Thursday, July 26, 2012

Making a Washtub Bass

© 2012 by Tom King       
Elements of a Washtub Bass

Here's a handy low-cost instrument to add to your song service band at church. It's a lot less expensive than a standup bass or an electric bass. If you buy a premium washtub it runs under $20 and has a lovely sound. It's also easy to learn to play if you have a good ear for a bass line. The kids used to play with the guitarists. Deacons could hear it out in the hall while the guitars didn't carry that far. Ever once in a while they would stick their heads in the back door to see what that thumpin' bass was all about. I highly recommend you add one to your band. They really do sound great!

Here’s what you need:
  1. Pan Washer 
  2. Flat Washer 
  3. Plastic Grommet
  4. Washtub
  5. Decorative Dowel
  6. Tool Handle (broom, shovel, hoe or something like that)
  7. Bass Fiddle G string, heavy weed whacker line or a length of half inch nylon braided rope
Here's what you do:
  1. Drill a 5/8” hole in the center of the bottom of the tub.
  2. Insert the rubber grommet to protect the sharp edges of the hole.
  3. Drill an appropriate sized hole in the tool handle near the top and glue in place a decorative dowel (the kind you hang a window sash on) perpendicular to the top of the tool handle (see below).

 Setup to Play:

  1. Tie either a length of 5/8” rope or a standup bass string to the top of the tool handle and run it through the grommet in the bottom of the washtub and through the pan washer and then the flat washer.
  2. Tie a figure 8 knot in the string to prevent it from escaping.
  3. Using the bass string may require you to improvise a smaller flat washer to keep it from slipping through the hole.  
  4. Make sure the string has solid contact with the metal bottom of the tub.

How to Play the Washtub Bass
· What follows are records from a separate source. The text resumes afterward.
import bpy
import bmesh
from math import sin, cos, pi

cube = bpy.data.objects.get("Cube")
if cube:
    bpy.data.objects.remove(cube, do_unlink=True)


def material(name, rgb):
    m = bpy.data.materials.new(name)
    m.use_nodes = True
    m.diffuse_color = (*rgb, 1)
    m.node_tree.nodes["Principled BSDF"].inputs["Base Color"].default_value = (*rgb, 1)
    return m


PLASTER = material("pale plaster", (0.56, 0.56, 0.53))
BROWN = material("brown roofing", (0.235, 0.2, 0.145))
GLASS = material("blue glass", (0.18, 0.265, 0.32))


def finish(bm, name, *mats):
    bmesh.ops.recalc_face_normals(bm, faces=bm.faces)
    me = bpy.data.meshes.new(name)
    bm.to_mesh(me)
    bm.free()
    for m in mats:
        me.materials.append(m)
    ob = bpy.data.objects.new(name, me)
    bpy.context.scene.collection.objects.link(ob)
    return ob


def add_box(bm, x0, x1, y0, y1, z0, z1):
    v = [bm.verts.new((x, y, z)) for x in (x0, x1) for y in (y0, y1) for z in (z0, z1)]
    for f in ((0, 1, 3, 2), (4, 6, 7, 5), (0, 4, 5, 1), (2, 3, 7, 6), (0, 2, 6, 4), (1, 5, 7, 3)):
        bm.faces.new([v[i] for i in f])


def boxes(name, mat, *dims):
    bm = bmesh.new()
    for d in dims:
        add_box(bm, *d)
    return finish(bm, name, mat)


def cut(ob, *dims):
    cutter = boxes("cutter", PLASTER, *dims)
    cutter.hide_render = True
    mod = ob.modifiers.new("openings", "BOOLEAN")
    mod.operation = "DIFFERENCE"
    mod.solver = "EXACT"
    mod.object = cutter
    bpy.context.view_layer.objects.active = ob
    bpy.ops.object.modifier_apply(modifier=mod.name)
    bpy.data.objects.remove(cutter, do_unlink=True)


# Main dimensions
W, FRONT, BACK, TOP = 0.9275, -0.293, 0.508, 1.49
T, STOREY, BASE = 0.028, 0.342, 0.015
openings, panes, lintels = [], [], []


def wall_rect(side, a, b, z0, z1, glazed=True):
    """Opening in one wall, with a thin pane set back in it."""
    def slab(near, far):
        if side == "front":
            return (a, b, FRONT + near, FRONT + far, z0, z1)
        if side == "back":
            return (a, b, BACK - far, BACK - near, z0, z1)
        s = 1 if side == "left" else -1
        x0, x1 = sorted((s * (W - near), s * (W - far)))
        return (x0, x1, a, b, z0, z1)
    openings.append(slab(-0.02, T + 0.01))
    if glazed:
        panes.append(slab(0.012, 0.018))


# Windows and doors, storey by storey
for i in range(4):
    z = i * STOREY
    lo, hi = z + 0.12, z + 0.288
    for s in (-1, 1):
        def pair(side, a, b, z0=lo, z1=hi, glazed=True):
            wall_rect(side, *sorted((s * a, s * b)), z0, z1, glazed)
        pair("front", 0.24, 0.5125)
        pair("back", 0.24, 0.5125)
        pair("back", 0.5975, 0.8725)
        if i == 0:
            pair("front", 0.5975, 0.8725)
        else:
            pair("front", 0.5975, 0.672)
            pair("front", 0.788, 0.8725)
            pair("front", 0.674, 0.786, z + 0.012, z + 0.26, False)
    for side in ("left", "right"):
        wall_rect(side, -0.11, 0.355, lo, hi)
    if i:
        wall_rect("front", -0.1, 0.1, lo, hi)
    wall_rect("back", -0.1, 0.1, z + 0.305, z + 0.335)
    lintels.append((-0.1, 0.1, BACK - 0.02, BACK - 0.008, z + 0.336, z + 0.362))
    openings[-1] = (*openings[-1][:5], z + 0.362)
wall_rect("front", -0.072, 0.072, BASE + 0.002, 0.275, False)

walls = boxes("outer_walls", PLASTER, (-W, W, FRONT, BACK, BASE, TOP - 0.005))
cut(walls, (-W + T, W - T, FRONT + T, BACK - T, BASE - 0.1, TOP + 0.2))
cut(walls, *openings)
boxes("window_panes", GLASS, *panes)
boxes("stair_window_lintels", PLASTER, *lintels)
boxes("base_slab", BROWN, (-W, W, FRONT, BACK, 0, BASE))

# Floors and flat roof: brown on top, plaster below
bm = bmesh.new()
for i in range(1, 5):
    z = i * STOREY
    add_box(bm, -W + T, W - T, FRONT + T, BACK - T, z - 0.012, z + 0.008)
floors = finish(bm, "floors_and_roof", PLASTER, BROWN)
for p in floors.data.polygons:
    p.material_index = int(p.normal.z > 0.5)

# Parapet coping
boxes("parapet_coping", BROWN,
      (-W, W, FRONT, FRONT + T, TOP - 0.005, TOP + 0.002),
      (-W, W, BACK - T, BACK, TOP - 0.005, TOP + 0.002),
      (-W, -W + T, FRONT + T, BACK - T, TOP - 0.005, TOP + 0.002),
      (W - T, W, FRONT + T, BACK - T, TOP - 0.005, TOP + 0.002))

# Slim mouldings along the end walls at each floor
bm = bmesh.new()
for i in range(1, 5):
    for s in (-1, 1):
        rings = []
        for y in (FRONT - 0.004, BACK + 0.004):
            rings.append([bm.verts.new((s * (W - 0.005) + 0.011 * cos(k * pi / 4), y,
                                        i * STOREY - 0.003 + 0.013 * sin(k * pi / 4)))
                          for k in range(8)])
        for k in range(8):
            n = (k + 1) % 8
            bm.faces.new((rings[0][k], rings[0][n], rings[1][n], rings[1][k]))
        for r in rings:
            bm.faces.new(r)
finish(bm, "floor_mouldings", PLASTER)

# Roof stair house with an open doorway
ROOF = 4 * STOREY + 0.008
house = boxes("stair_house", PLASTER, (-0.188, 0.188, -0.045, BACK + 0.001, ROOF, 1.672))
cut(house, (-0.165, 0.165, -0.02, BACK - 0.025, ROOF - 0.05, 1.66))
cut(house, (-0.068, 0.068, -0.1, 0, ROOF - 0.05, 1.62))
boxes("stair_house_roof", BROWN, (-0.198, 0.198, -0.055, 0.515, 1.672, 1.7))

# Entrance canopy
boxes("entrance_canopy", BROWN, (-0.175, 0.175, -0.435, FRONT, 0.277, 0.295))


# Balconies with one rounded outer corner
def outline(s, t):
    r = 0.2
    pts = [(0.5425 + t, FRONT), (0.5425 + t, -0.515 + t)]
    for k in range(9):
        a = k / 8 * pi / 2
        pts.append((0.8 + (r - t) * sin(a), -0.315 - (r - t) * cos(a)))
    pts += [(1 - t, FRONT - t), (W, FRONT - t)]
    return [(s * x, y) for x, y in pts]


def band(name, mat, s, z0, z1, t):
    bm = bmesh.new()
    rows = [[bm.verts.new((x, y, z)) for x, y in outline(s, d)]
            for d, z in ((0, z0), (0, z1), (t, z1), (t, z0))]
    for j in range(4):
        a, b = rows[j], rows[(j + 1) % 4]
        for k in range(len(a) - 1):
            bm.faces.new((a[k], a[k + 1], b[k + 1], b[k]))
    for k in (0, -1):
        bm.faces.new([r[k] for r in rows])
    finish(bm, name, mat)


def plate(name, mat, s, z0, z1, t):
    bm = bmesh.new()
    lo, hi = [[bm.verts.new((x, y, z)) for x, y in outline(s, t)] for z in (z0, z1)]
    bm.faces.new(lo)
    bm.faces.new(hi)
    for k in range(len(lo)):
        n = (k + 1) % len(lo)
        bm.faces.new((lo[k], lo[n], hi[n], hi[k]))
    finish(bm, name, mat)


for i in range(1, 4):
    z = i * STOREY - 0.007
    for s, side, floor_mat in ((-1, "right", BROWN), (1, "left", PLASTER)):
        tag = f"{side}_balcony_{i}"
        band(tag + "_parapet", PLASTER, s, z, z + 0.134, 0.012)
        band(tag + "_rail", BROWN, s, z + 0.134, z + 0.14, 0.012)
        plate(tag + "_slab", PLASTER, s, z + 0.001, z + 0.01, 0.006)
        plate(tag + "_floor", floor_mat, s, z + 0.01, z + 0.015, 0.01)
When you play, place one foot on the rim of the tub opposite the point on the edge where the handle is braced against the rim.  Don’t put your foot flat on the bottom or you deaden the tone. Stretch and loosen the string to change the notes as you pluck the string in time to the music. I like to use my hand to hold the string firmly against the stick. Changing my hand position higher or lower changes the length of the plucked string. I grip different places depending on the key of the song. The washtub is very forgiving of mistakes in pitch

Care and Maintenance:
  • Don't leave it out in the rain.
  • Replace the string if it breaks.